Blair and Ahern in push to restore N.Ireland govt
DUBLIN, Apr 6 (Reuters) The British and Irish prime ministers are due to unveil last-ditch plans later today for resurrecting Northern Ireland's regional government, suspended in 2002 amid bitter political recriminations.
However, the drive by Tony Blair and Irish counterpart Bertie Ahern to coax the British-ruled province's warring politicians into sharing power by the end of the year has been overshadowed by this week's murder of Denis Donaldson, the Sinn Fein official revealed as a British spy in December.
The body of Donaldson, a convicted IRA bomber, was discovered on Tuesday in a remote hideout in rugged northwestern Ireland.
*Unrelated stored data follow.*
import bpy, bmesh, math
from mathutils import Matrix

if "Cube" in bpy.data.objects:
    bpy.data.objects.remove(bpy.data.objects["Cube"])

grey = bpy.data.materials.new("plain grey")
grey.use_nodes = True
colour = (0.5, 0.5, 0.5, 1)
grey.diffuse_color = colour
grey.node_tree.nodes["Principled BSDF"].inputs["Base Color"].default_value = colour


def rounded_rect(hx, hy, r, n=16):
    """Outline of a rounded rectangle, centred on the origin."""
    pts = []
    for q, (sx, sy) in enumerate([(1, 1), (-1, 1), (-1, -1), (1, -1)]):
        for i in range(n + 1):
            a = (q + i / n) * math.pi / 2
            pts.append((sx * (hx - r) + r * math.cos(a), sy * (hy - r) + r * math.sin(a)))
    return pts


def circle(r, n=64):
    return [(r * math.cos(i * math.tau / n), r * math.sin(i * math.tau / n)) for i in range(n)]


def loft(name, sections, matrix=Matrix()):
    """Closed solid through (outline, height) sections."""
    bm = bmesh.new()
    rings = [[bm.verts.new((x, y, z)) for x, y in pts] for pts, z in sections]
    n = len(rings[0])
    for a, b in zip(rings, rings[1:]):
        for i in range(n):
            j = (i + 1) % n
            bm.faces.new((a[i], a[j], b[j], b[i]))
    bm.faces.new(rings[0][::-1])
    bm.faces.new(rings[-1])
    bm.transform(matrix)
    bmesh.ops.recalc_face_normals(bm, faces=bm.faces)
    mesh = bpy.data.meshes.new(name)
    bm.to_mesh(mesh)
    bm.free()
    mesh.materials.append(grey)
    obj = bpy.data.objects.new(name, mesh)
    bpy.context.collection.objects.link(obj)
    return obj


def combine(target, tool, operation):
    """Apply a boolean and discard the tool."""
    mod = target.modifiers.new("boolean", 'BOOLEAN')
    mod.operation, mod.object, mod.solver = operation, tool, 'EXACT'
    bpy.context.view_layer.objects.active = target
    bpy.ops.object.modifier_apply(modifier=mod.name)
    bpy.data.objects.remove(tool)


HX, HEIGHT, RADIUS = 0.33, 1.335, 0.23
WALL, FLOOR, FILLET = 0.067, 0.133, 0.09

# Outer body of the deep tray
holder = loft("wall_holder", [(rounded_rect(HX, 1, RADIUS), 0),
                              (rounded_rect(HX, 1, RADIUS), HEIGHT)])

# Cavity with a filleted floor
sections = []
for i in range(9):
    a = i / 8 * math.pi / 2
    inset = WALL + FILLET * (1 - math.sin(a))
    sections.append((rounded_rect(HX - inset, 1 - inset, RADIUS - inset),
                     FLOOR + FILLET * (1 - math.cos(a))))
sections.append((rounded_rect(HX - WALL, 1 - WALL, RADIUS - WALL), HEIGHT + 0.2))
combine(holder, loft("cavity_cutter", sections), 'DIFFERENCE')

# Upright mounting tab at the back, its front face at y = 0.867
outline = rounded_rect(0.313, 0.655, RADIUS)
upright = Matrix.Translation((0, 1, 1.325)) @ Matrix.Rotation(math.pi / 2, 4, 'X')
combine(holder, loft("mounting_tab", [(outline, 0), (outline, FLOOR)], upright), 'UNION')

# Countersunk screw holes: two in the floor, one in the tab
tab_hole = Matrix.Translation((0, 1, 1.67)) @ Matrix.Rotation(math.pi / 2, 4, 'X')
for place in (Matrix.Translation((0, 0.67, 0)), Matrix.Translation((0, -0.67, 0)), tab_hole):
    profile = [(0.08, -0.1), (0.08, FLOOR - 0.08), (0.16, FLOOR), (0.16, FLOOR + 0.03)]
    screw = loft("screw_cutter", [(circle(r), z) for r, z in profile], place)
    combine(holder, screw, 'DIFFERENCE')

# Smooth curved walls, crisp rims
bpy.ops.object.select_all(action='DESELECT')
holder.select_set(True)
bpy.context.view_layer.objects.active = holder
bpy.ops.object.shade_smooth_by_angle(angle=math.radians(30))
He had been blasted with a shotgun.
Donaldson's death and speculation about the involvement of Irish republicans has sparked renewed finger-pointing by politicians on both sides of the province's divide between majority Protestants committed to links with Britain and Roman Catholic nationalists who favour a united Ireland.
Both Blair and Ahern have insisted that while Donaldson's murder might make their task more difficult, it would not derail efforts to restore the Belfast assembly, set up under 1998's Good Friday peace agreement to end 30 years of violence.
Irish Foreign Minister Dermot Ahern today said the governments were preparing for a ''final push'' to break the political stalemate.
''We are in effect calling the assembly on the 15th of May, giving the parties an opportunity to form an executive over a six-week period,'' he told Irish state broadcaster RTE.
''But if they don't -- and I think most people would believe they may not, but they might surprise us -- but if they don't the governments are prepared to allow the assembly to continue for a limited period up to the 24th of November.'' If that strategy failed, he said, the two governments would have to look at possibilities for a ''plan B''.
It was crucial that restoration of the assembly took place this year because the Irish government would be occupied with a general election in the first half of 2007 and in the UK the political situation was ''quite fraught'', he said, referring to a possible transfer of power if Blair steps down.
Blair and Ahern are expected to outline their plans at a joint news conference in County Armagh, close to the Irish border with Northern Ireland, at 1000 GMT.
REUTERS OM KP1557